● **EXERCISE AIM**
Print the lines below exactly, beginning with the one that contains "bm = bmesh.new()" and stopping after the last line.

[Saved entries]
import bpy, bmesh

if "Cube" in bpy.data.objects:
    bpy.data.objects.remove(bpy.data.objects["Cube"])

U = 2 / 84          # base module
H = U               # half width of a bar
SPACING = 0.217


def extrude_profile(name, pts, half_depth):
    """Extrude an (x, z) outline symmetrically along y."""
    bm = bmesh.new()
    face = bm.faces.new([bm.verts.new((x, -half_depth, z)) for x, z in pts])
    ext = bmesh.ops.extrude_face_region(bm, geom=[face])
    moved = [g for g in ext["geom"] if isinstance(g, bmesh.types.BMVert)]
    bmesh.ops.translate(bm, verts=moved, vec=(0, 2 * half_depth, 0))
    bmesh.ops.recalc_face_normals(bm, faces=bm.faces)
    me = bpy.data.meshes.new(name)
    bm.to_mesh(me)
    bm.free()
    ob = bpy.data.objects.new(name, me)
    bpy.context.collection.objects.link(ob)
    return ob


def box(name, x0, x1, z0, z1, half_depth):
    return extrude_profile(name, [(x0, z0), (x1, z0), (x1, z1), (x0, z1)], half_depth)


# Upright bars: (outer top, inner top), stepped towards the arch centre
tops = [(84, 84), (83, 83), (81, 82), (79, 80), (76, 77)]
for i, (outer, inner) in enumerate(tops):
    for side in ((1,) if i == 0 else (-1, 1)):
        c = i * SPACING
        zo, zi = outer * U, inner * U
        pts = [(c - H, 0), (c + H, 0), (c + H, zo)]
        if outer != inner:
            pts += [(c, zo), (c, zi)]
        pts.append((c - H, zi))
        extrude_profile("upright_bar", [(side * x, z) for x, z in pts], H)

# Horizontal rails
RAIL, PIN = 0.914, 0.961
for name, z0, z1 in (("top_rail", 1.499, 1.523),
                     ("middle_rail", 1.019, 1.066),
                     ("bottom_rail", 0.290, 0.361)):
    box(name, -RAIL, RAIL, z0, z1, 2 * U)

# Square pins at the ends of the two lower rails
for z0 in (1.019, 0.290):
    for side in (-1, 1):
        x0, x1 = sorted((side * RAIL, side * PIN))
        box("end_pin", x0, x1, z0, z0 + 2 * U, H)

● **EXPECTED ANSWER**
    bm = bmesh.new()
    face = bm.faces.new([bm.verts.new((x, -half_depth, z)) for x, z in pts])
    ext = bmesh.ops.extrude_face_region(bm, geom=[face])
    moved = [g for g in ext["geom"] if isinstance(g, bmesh.types.BMVert)]
    bmesh.ops.translate(bm, verts=moved, vec=(0, 2 * half_depth, 0))
    bmesh.ops.recalc_face_normals(bm, faces=bm.faces)
    me = bpy.data.meshes.new(name)
    bm.to_mesh(me)
    bm.free()
    ob = bpy.data.objects.new(name, me)
    bpy.context.collection.objects.link(ob)
    return ob


def box(name, x0, x1, z0, z1, half_depth):
    return extrude_profile(name, [(x0, z0), (x1, z0), (x1, z1), (x0, z1)], half_depth)


# Upright bars: (outer top, inner top), stepped towards the arch centre
tops = [(84, 84), (83, 83), (81, 82), (79, 80), (76, 77)]
for i, (outer, inner) in enumerate(tops):
    for side in ((1,) if i == 0 else (-1, 1)):
        c = i * SPACING
        zo, zi = outer * U, inner * U
        pts = [(c - H, 0), (c + H, 0), (c + H, zo)]
        if outer != inner:
            pts += [(c, zo), (c, zi)]
        pts.append((c - H, zi))
        extrude_profile("upright_bar", [(side * x, z) for x, z in pts], H)

# Horizontal rails
RAIL, PIN = 0.914, 0.961
for name, z0, z1 in (("top_rail", 1.499, 1.523),
                     ("middle_rail", 1.019, 1.066),
                     ("bottom_rail", 0.290, 0.361)):
    box(name, -RAIL, RAIL, z0, z1, 2 * U)

# Square pins at the ends of the two lower rails
for z0 in (1.019, 0.290):
    for side in (-1, 1):
        x0, x1 = sorted((side * RAIL, side * PIN))
        box("end_pin", x0, x1, z0, z0 + 2 * U, H)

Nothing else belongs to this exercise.